(very long download. Too many flag
Warnke Tribunal Board
Here you will find an open letter written by Mike Warnke himself, which accepts responsibility for ministry scandal and states in writing his submission to a board of elders. Before this board, he waived rights that he could have or could appeal to - he basically willingly opened and exposed himself to whatever anyone wished to say or do to him, for the sake of the Gospel.
All findings and updates can be found at that above URL, with the specific Findings and Recommendations of the Advisory Council Jan, 1993, being found at http://www.MikeWarnke.org/packet19.html
Charisma On-Line News Service

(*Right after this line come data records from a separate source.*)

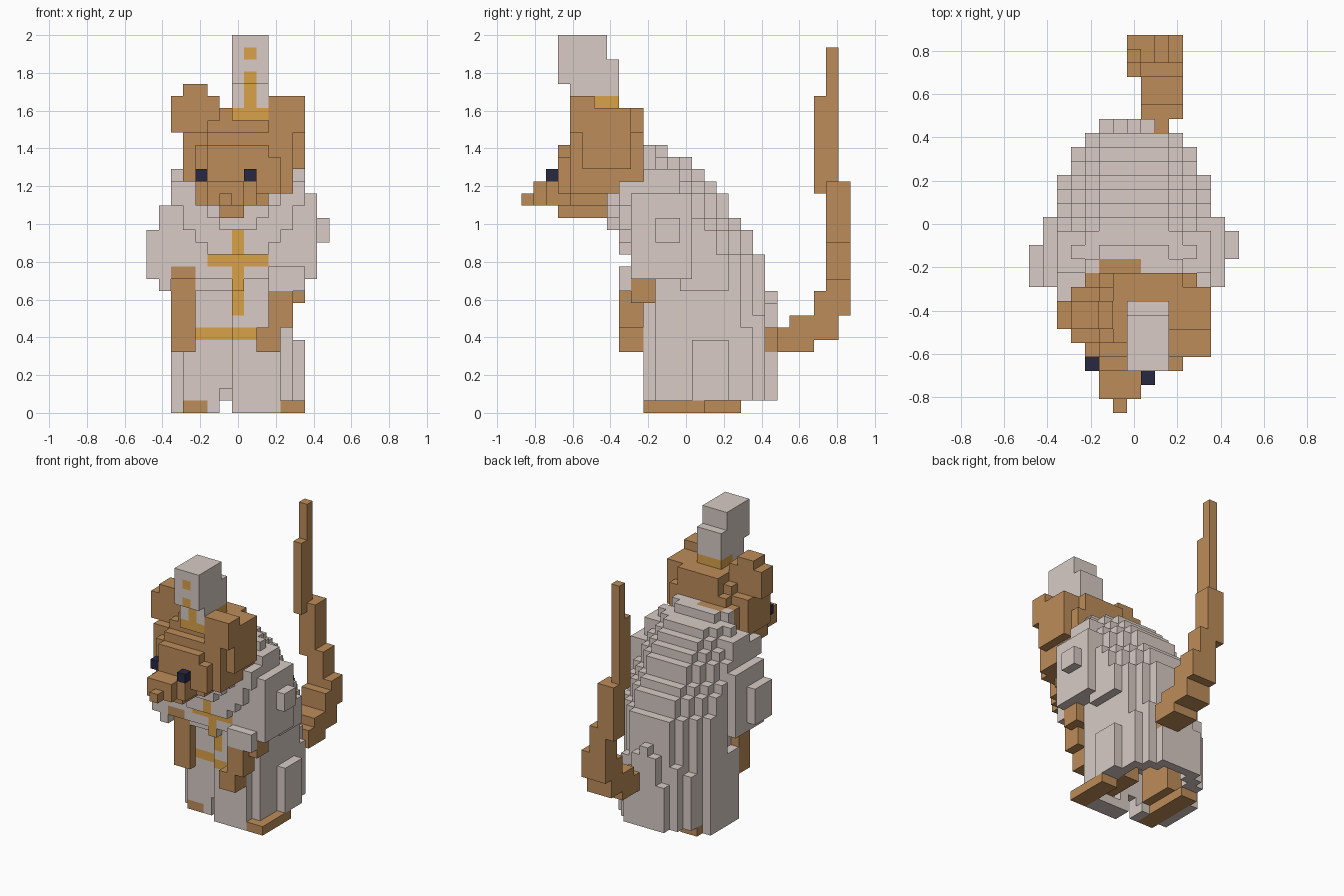
import bpy
import bmesh

# Remove the default cube only
default_cube = bpy.data.objects.get("Cube")
if default_cube:
    bpy.data.objects.remove(default_cube, do_unlink=True)

UNIT = 2 / 31                      # edge length of one block
CENTRE_X, CENTRE_Y = 7.5, 13.5     # middle of the block grid


def make_material(name, colour):
    material = bpy.data.materials.new(name)
    material.use_nodes = True
    material.diffuse_color = (*colour, 1)
    shader = material.node_tree.nodes["Principled BSDF"]
    shader.inputs["Base Color"].default_value = (*colour, 1)
    shader.inputs["Roughness"].default_value = 0.9
    return material


cloth = make_material("grey cloth", (0.69, 0.60, 0.56))
fur = make_material("brown fur", (0.51, 0.265, 0.10))
gold = make_material("gold trim", (0.70, 0.36, 0.066))
navy = make_material("navy eye", (0.022, 0.022, 0.055))

cells = {}        # block position -> part name
part_colour = {}  # part name -> material


def fill(part, x, y, z):
    """Fill a box of blocks; each argument is a (start, end) pair."""
    for i in range(*x):
        for j in range(*y):
            for k in range(*z):
                cells[i, j, k] = part


def add_part(part, material, *boxes):
    part_colour[part] = material
    for box in boxes:
        fill(part, *box)


# Robe: a rounded back that curves forward towards the top
def robe_front(k):
    for limit, row in ((10, 10), (13, 9), (15, 8), (18, 7), (19, 8), (20, 9)):
        if k < limit:
            return row
    return 10


part_colour["robe"] = cloth
front_widths = (3, 4, 4, 4, 5)
bulge = {10: 0, 11: 2, 13: 2, 15: 1, 16: 2}  # rounded lower edge of each fold
for k in range(1, 22):
    front = robe_front(k)
    widest = 4 if k < 10 or k >= 20 else 5
    for i in range(7 - widest, 8 + widest):
        offset = abs(i - 7)
        curve = 0.16 * offset ** 2 if k < 10 else max(0, offset - 2)
        back = int(21.8 - 0.00097 * k ** 3 - curve)
        start = front + front_widths.index(max(offset, 3))
        if bulge.get(k, 3) < offset <= 3:
            start += 1
        if i < 7 and k < 10:               # one leg stands further back
            start = max(start, front + 1)
        fill("robe", (i, i + 1), (start, back), (k, k + 1))

# Hollow skirt
layer_cells = set(cells)
for i, j, k in layer_cells:
    ring = [(i + a, j + b, k) for a in (-1, 0, 1) for b in (-1, 0, 1)]
    if k < 5 and layer_cells.issuperset(ring):
        del cells[i, j, k]

add_part("robe", cloth,
         ((2, 13), (9, 14), (11, 18)),      # shoulders
         ((2, 13), (8, 13), (17, 19)),
         ((2, 13), (10, 13), (19, 20)),
         ((12, 13), (14, 17), (1, 6)),      # side panels
         ((2, 3), (14, 17), (0, 11)),
         ((2, 3), (12, 14), (0, 8)),
         ((5, 6), (11, 13), (0, 1)),        # hem
         ((7, 11), (10, 12), (0, 1)))
for k in (0, 1):                            # gap between the legs
    for j in range(10, 14):
        cells.pop((6, j, k), None)

# Sleeves
add_part("right_sleeve", cloth,
         ((0, 1), (9, 12), (11, 15)),
         ((1, 2), (9, 14), (10, 17)))
add_part("left_sleeve", cloth,
         ((14, 15), (11, 13), (14, 16)),
         ((13, 14), (9, 14), (11, 18)),
         ((10, 13), (8, 10), (10, 12)))

# Arms, legs and feet
add_part("right_arm", fur,
         ((2, 4), (10, 12), (5, 11)),
         ((2, 4), (9, 12), (11, 12)))
add_part("left_arm", fur,
         ((9, 11), (8, 10), (5, 7)),
         ((10, 12), (8, 10), (7, 10)),
         ((11, 13), (9, 11), (9, 11)))
add_part("right_leg", fur, ((4, 6), (13, 17), (1, 5)))
add_part("left_leg", fur, ((9, 11), (12, 16), (1, 5)))
add_part("right_foot", fur, ((3, 5), (11, 18), (0, 1)))
add_part("left_foot", fur, ((11, 13), (10, 15), (0, 1)))

# Tail: out from the back, then upwards
add_part("tail", fur,
         ((9, 10), (20, 21), (5, 7)),
         ((8, 11), (21, 24), (5, 7)),
         ((8, 11), (22, 24), (7, 8)),
         ((8, 11), (24, 26), (6, 10)),
         ((8, 11), (25, 27), (8, 11)),
         ((8, 10), (25, 27), (11, 14)),
         ((7, 9), (25, 27), (13, 19)),
         ((7, 8), (24, 26), (18, 26)),
         ((7, 8), (25, 26), (26, 30)))

# Head, tilted to one side
add_part("head", fur,
         ((3, 12), (5, 9), (19, 23)),
         ((4, 12), (4, 10), (19, 22)),
         ((5, 12), (4, 10), (18, 23)),
         ((5, 11), (5, 9), (23, 24)),
         ((6, 11), (5, 9), (24, 25)),
         ((6, 11), (8, 10), (23, 25)),
         ((5, 11), (3, 5), (18, 21)),
         ((5, 10), (3, 5), (21, 22)),
         ((4, 5), (4, 8), (17, 20)),
         ((5, 8), (10, 11), (20, 22)),
         ((12, 13), (5, 9), (20, 24)))
add_part("muzzle", fur,
         ((4, 10), (4, 8), (17, 18)),
         ((5, 9), (2, 5), (17, 19)),
         ((5, 8), (1, 2), (17, 19)),
         ((6, 8), (3, 7), (16, 17)))
add_part("nose", fur, ((6, 7), (0, 1), (17, 18)))
add_part("right_ear", fur,
         ((2, 5), (6, 8), (23, 26)),
         ((3, 5), (6, 8), (26, 27)),
         ((5, 6), (6, 8), (24, 26)))
add_part("left_ear", fur,
         ((10, 13), (4, 6), (23, 26)),
         ((11, 13), (5, 9), (22, 25)))
add_part("right_eye", navy, ((4, 5), (3, 4), (19, 20)))
add_part("left_eye", navy, ((8, 9), (2, 3), (19, 20)))

# Tall hat with a gold band
add_part("hat", cloth,
         ((7, 10), (3, 7), (27, 31)),
         ((7, 10), (4, 8), (25, 29)))
add_part("hat_band", gold,
         ((7, 10), (4, 6), (24, 25)),
         ((7, 10), (6, 8), (25, 26)))


# Gold markings on forward-facing cloth
def is_marking(part, i, k):
    if part == "hat":
        return i == 8 and (k < 28 or k == 29)
    if part == "robe":
        stem = i == 7 and 8 <= k < 15
        bar = 5 <= i < 10 and k == 12
        belt = 4 <= i < 9 and k == 6
        return stem or bar or belt
    return False


# Build each part from the outward faces of its blocks
def build_part(part):
    bm = bmesh.new()
    corners = {}

    def corner(point):
        if point not in corners:
            x, y, z = point
            corners[point] = bm.verts.new(
                ((x - CENTRE_X) * UNIT, (y - CENTRE_Y) * UNIT, z * UNIT))
        return corners[point]

    for cell in [c for c, owner in cells.items() if owner == part]:
        for axis in range(3):
            for side in (0, 1):
                neighbour = list(cell)
                neighbour[axis] += 2 * side - 1
                if tuple(neighbour) in cells:
                    continue
                u, v = (axis + 1) % 3, (axis + 2) % 3
                loop = []
                for du, dv in ((0, 0), (1, 0), (1, 1), (0, 1)):
                    point = list(cell)
                    point[axis] += side
                    point[u] += du
                    point[v] += dv
                    loop.append(corner(tuple(point)))
                face = bm.faces.new(loop if side else loop[::-1])
                forward = axis == 1 and side == 0
                if forward and is_marking(part, cell[0], cell[2]):
                    face.material_index = 1
    mesh = bpy.data.meshes.new(part)
    bm.to_mesh(mesh)
    bm.free()
    mesh.materials.append(part_colour[part])
    if part in ("robe", "hat"):
        mesh.materials.append(gold)
    bpy.context.collection.objects.link(bpy.data.objects.new(part, mesh))


for part_name in part_colour:
    build_part(part_name)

February 27, 2002 edition
Disgraced Evangelist Resurfaces With Advice for 'Friendly Fire' Victims
Mike Warnke hopes his experiences can help those hurt by fellow believers
Comic evangelist Mike Warnke is stepping back into the public spotlight a decade after his notorious fall from grace amid allegations of lying about his past, and lavish lifestyle.
The one-time top-rated speaker and writer whose ministry collapsed after an expose by a Christian magazine has written about his experiences in a book intended to help others who have been hurt by fellow believers. "Friendly Fire: A Recovery Guide for Believers Battered by Religion" is to be published in April by Destiny Image (DI).
Warnke was dropped by his book and record publisher and saw concert bookings dry up after a 1992 report by "Cornerstone" questioned the accuracy of his best-selling autobiography, "The Satan Seller." Drawing from extensive research, the magazine said that Warnke had invented much of his alleged past satanic involvement and used questionable fundraising techniques.
Warnke denied lying about his past, but admitted that his ministry needed reformation and submitted to a council of elders that oversaw a restoration process. He has since resumed his speaking -- to much smaller crowds than before -- but the new book marks the first time he has offered a higher profile.
"We have done the work. I feel we have a solid foundation for saying what we are saying," he told Charisma News Service. "I feel like I'm coming from a better place now than I ever have in my entire ministry. A lot of what happened was necessary. I got so focused on my career that I forgot about my calling." Warnke went from owning his own plane to near- bankruptcy. He says that the pressures of the scandal contributed to the heart problems that required a triple bypass in 1996. He accepts that some people will always view him as "the man who lied." "I'm sorry that's so, but I have to let go," he told Charisma News.
In "Friendly Fire," Warnke, now 55, says that although he did not lie about his testimony or run a fake ministry, he was "out of order." He says: "My life was out of control. I had no spiritual accountability. Decisions concerning the ministry were based on the bottom line rather than on spiritual priorities."
Warnke writes that Christians are often hardest on other believers because they are disillusioned when their unrealistic expectations fall flat. But while proper accountability is biblical, he says, "nitpicky faultfinding is another [thing]...mean-spirited and destructive." Too many people have been on "the receiving end of a legalistic bludgeoning at the hands of others in the church," he says.
The book urges those who have been wounded to forgive those who hurt them, take responsibility for their own failings, root out pride and develop humility, and let go of anger. Warnke says his peace with a more low-key ministry these days comes from "the rock-solid certainty...that I am walking in the center of God's will for my life."
The wounds of "friendly fire" are not fatal, he concludes. "They hurt terribly and may even cripple you for a while, but healing comes in time, if you allow it. As long as you are alive and breathing, you're never too far gone to come back. I'm living proof of that."
DI publisher Michael Nori said Warnke's story "will give great hope and encouragement to the hundreds of thousands who have fallen in the midst of the battle."